▶ _Brief_
Give the entries below again, word for word, and leave out the images.
#### Data for the task ####
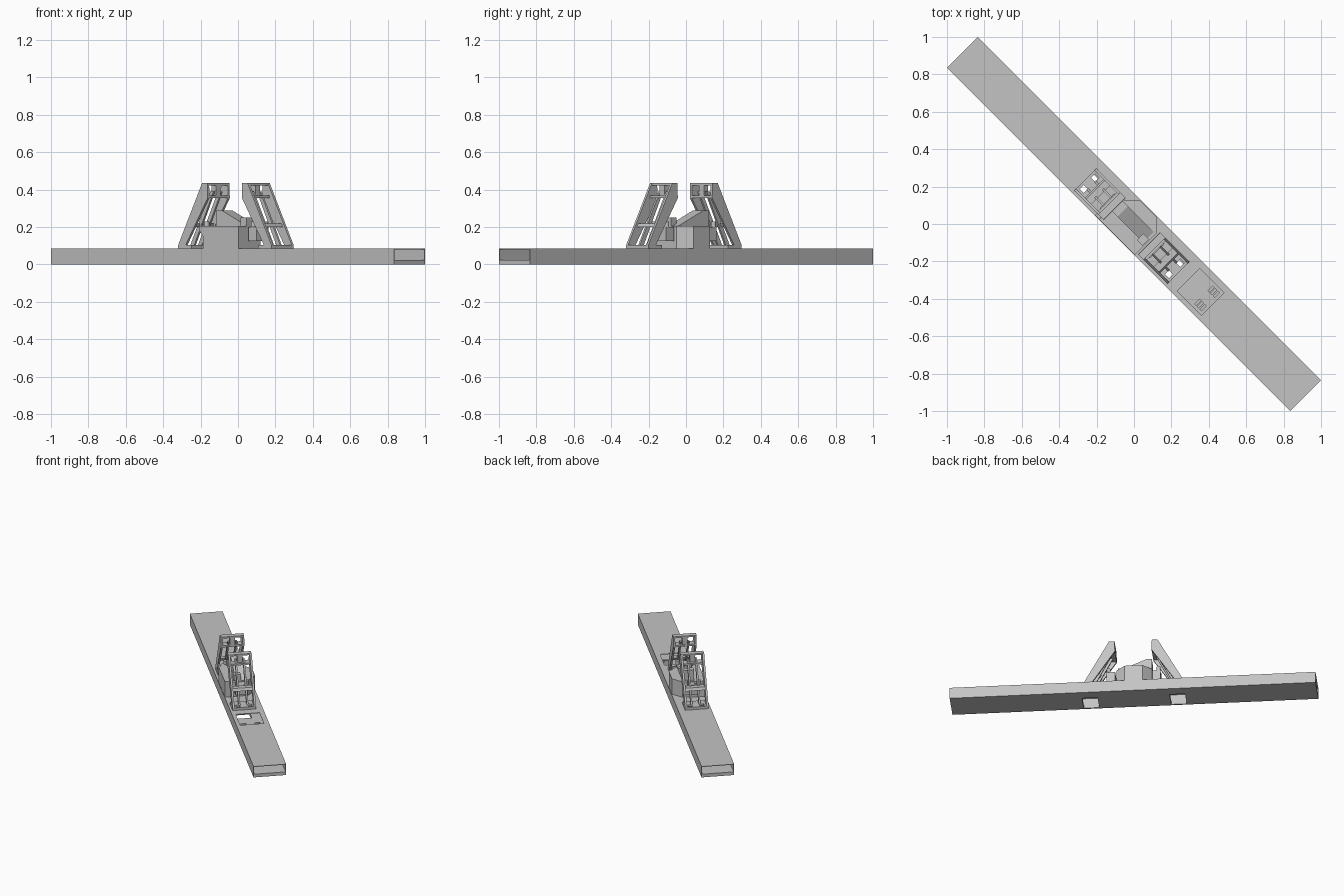
import bpy, bmesh, math
from mathutils import Matrix

old = bpy.data.objects.get("Cube")
if old:
    bpy.data.objects.remove(old)

grey = bpy.data.materials.new("plain grey")
grey.use_nodes = True
grey.diffuse_color = (0.55, 0.55, 0.55, 1)
grey.node_tree.nodes["Principled BSDF"].inputs["Base Color"].default_value = (0.55, 0.55, 0.55, 1)

# Parts are laid out along the rail (u), across it (v), then turned diagonally
TURN = Matrix.Rotation(-math.pi / 4, 4, "Z")


def finish(name, bm):
    bmesh.ops.recalc_face_normals(bm, faces=bm.faces)
    bm.transform(TURN)
    mesh = bpy.data.meshes.new(name)
    bm.to_mesh(mesh)
    bm.free()
    mesh.materials.append(grey)
    ob = bpy.data.objects.new(name, mesh)
    bpy.context.collection.objects.link(ob)
    return ob


def prism(name, pts, lo, hi, place):
    """Extrude a 2D profile between lo and hi; place maps (a, b, depth) to u, v, z."""
    bm = bmesh.new()
    ends = [[bm.verts.new(place(a, b, d)) for a, b in pts] for d in (lo, hi)]
    n = len(pts)
    for end in ends:
        bm.faces.new(end)
    for i in range(n):
        j = (i + 1) % n
        bm.faces.new((ends[0][i], ends[0][j], ends[1][j], ends[1][i]))
    return finish(name, bm)


def side(name, pts, v0, v1):
    return prism(name, pts, v0, v1, lambda a, b, d: (a, d, b))


def plan(name, pts, z0, z1):
    return prism(name, pts, z0, z1, lambda a, b, d: (a, b, d))


def box(name, u0, u1, v0, v1, z0, z1):
    return plan(name, [(u0, v0), (u1, v0), (u1, v1), (u0, v1)], z0, z1)


def cut(ob, *bounds):
    cutter = box("cutter", *bounds)
    cutter.hide_render = True
    mod = ob.modifiers.new("hole", "BOOLEAN")
    mod.operation = "DIFFERENCE"
    mod.solver = "EXACT"
    mod.object = cutter
    bpy.context.view_layer.objects.active = ob
    bpy.ops.object.modifier_apply(modifier=mod.name)
    bpy.data.objects.remove(cutter)


# Hollow rail, open at both ends
L, W, H, T = 1.297, 0.117, 0.085, 0.004
floor = box("rail_floor", -L, L, -W, W, 0, 0.025)
top = box("rail_top", -L, L, -W, W, H - T, H)
for name, s in (("rail_wall_right", -1), ("rail_wall_left", 1)):
    a, b = sorted((s * W, s * (W - T)))
    box(name, -L, L, a, b, 0.025, H - T)
cut(top, 0.417, 0.6, -0.09, 0.08, 0, 0.2)

# Toothed catches inside the access opening
for v in (-0.055, 0.045):
    for i in range(3):
        box("catch_tooth", 0.53 + i * 0.02, 0.545 + i * 0.02, v - 0.02, v + 0.02, 0.025, 0.065 - i * 0.008)

# Two leaning frames that mirror each other
BOLTS = (-0.057, 0.028)
V0, V1 = -0.1, 0.068
for s, tag in ((-1, "back"), (1, "front")):
    def mu(pts):
        return [(s * a, b) for a, b in pts]

    def span(u0, u1):
        return sorted((s * u0, s * u1))

    cut(floor, *span(0.255, 0.365), -0.105, 0.035, -0.1, 0.2)
    base = box(tag + "_base_plate", *span(0.25, 0.352), V0, V1, H, 0.105)
    for v in BOLTS:
        hole = (*span(0.308, 0.338), v - 0.015, v + 0.015, 0.04, 0.2)
        cut(top, *hole)
        cut(base, *hole)
    # Side rails with an upright head
    rail = [(0.352, 0.105), (0.172, 0.435), (0.132, 0.435), (0.13, 0.355), (0.295, 0.105)]
    for v in (V0, V1 - 0.014):
        side(tag + "_side_rail", mu(rail), v, v + 0.014)
    # Slim inner rails
    slim = [(0.31, 0.105), (0.16, 0.39), (0.135, 0.39), (0.28, 0.105)]
    for v in (-0.05, 0.008):
        side(tag + "_inner_rail", mu(slim), v, v + 0.012)
    # Head bars and cross ties
    box(tag + "_head_top", *span(0.132, 0.172), V0, V1, 0.423, 0.435)
    box(tag + "_head_bottom", *span(0.13, 0.185), V0, V1, 0.355, 0.368)
    box(tag + "_head_post", *span(0.133, 0.165), -0.034, 0.002, 0.368, 0.423)
    side(tag + "_cross_tie", mu([(0.285, 0.2), (0.275, 0.22), (0.235, 0.22), (0.245, 0.2)]), V0, V1)
    # Drive block behind the frame
    box(tag + "_drive_block", *span(0.13, 0.19), -0.05, 0.04, 0.125, 0.2)
    for v in (-0.06, 0.03):
        bm = bmesh.new()
        bmesh.ops.create_cone(bm, cap_ends=True, segments=16, radius1=0.014, radius2=0.014, depth=0.03,
                              matrix=Matrix.Translation((s * 0.177, v, 0.215)))
        finish(tag + "_pin", bm)

# Central housing with clipped corners
plan("housing", [(-0.15, -0.115), (0.12, -0.115), (0.12, 0.05), (0.057, 0.113),
                 (-0.07, 0.113), (-0.133, 0.05)], H, 0.205)
side("housing_shoulder", [(-0.15, 0.15), (-0.18, 0.185), (-0.18, 0.205), (-0.15, 0.205)], -0.115, -0.03)
side("sloped_cover", [(-0.13, 0.205), (-0.13, 0.29), (-0.09, 0.29), (0.105, 0.205)], -0.035, 0.045)
box("cover_block", 0.07, 0.115, -0.05, 0.0, 0.205, 0.25)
####
▶ _Task result_
import bpy, bmesh, math
from mathutils import Matrix

old = bpy.data.objects.get("Cube")
if old:
    bpy.data.objects.remove(old)

grey = bpy.data.materials.new("plain grey")
grey.use_nodes = True
grey.diffuse_color = (0.55, 0.55, 0.55, 1)
grey.node_tree.nodes["Principled BSDF"].inputs["Base Color"].default_value = (0.55, 0.55, 0.55, 1)

# Parts are laid out along the rail (u), across it (v), then turned diagonally
TURN = Matrix.Rotation(-math.pi / 4, 4, "Z")


def finish(name, bm):
    bmesh.ops.recalc_face_normals(bm, faces=bm.faces)
    bm.transform(TURN)
    mesh = bpy.data.meshes.new(name)
    bm.to_mesh(mesh)
    bm.free()
    mesh.materials.append(grey)
    ob = bpy.data.objects.new(name, mesh)
    bpy.context.collection.objects.link(ob)
    return ob


def prism(name, pts, lo, hi, place):
    """Extrude a 2D profile between lo and hi; place maps (a, b, depth) to u, v, z."""
    bm = bmesh.new()
    ends = [[bm.verts.new(place(a, b, d)) for a, b in pts] for d in (lo, hi)]
    n = len(pts)
    for end in ends:
        bm.faces.new(end)
    for i in range(n):
        j = (i + 1) % n
        bm.faces.new((ends[0][i], ends[0][j], ends[1][j], ends[1][i]))
    return finish(name, bm)


def side(name, pts, v0, v1):
    return prism(name, pts, v0, v1, lambda a, b, d: (a, d, b))


def plan(name, pts, z0, z1):
    return prism(name, pts, z0, z1, lambda a, b, d: (a, b, d))


def box(name, u0, u1, v0, v1, z0, z1):
    return plan(name, [(u0, v0), (u1, v0), (u1, v1), (u0, v1)], z0, z1)


def cut(ob, *bounds):
    cutter = box("cutter", *bounds)
    cutter.hide_render = True
    mod = ob.modifiers.new("hole", "BOOLEAN")
    mod.operation = "DIFFERENCE"
    mod.solver = "EXACT"
    mod.object = cutter
    bpy.context.view_layer.objects.active = ob
    bpy.ops.object.modifier_apply(modifier=mod.name)
    bpy.data.objects.remove(cutter)


# Hollow rail, open at both ends
L, W, H, T = 1.297, 0.117, 0.085, 0.004
floor = box("rail_floor", -L, L, -W, W, 0, 0.025)
top = box("rail_top", -L, L, -W, W, H - T, H)
for name, s in (("rail_wall_right", -1), ("rail_wall_left", 1)):
    a, b = sorted((s * W, s * (W - T)))
    box(name, -L, L, a, b, 0.025, H - T)
cut(top, 0.417, 0.6, -0.09, 0.08, 0, 0.2)

# Toothed catches inside the access opening
for v in (-0.055, 0.045):
    for i in range(3):
        box("catch_tooth", 0.53 + i * 0.02, 0.545 + i * 0.02, v - 0.02, v + 0.02, 0.025, 0.065 - i * 0.008)

# Two leaning frames that mirror each other
BOLTS = (-0.057, 0.028)
V0, V1 = -0.1, 0.068
for s, tag in ((-1, "back"), (1, "front")):
    def mu(pts):
        return [(s * a, b) for a, b in pts]

    def span(u0, u1):
        return sorted((s * u0, s * u1))

    cut(floor, *span(0.255, 0.365), -0.105, 0.035, -0.1, 0.2)
    base = box(tag + "_base_plate", *span(0.25, 0.352), V0, V1, H, 0.105)
    for v in BOLTS:
        hole = (*span(0.308, 0.338), v - 0.015, v + 0.015, 0.04, 0.2)
        cut(top, *hole)
        cut(base, *hole)
    # Side rails with an upright head
    rail = [(0.352, 0.105), (0.172, 0.435), (0.132, 0.435), (0.13, 0.355), (0.295, 0.105)]
    for v in (V0, V1 - 0.014):
        side(tag + "_side_rail", mu(rail), v, v + 0.014)
    # Slim inner rails
    slim = [(0.31, 0.105), (0.16, 0.39), (0.135, 0.39), (0.28, 0.105)]
    for v in (-0.05, 0.008):
        side(tag + "_inner_rail", mu(slim), v, v + 0.012)
    # Head bars and cross ties
    box(tag + "_head_top", *span(0.132, 0.172), V0, V1, 0.423, 0.435)
    box(tag + "_head_bottom", *span(0.13, 0.185), V0, V1, 0.355, 0.368)
    box(tag + "_head_post", *span(0.133, 0.165), -0.034, 0.002, 0.368, 0.423)
    side(tag + "_cross_tie", mu([(0.285, 0.2), (0.275, 0.22), (0.235, 0.22), (0.245, 0.2)]), V0, V1)
    # Drive block behind the frame
    box(tag + "_drive_block", *span(0.13, 0.19), -0.05, 0.04, 0.125, 0.2)
    for v in (-0.06, 0.03):
        bm = bmesh.new()
        bmesh.ops.create_cone(bm, cap_ends=True, segments=16, radius1=0.014, radius2=0.014, depth=0.03,
                              matrix=Matrix.Translation((s * 0.177, v, 0.215)))
        finish(tag + "_pin", bm)

# Central housing with clipped corners
plan("housing", [(-0.15, -0.115), (0.12, -0.115), (0.12, 0.05), (0.057, 0.113),
                 (-0.07, 0.113), (-0.133, 0.05)], H, 0.205)
side("housing_shoulder", [(-0.15, 0.15), (-0.18, 0.185), (-0.18, 0.205), (-0.15, 0.205)], -0.115, -0.03)
side("sloped_cover", [(-0.13, 0.205), (-0.13, 0.29), (-0.09, 0.29), (0.105, 0.205)], -0.035, 0.045)
box("cover_block", 0.07, 0.115, -0.05, 0.0, 0.205, 0.25)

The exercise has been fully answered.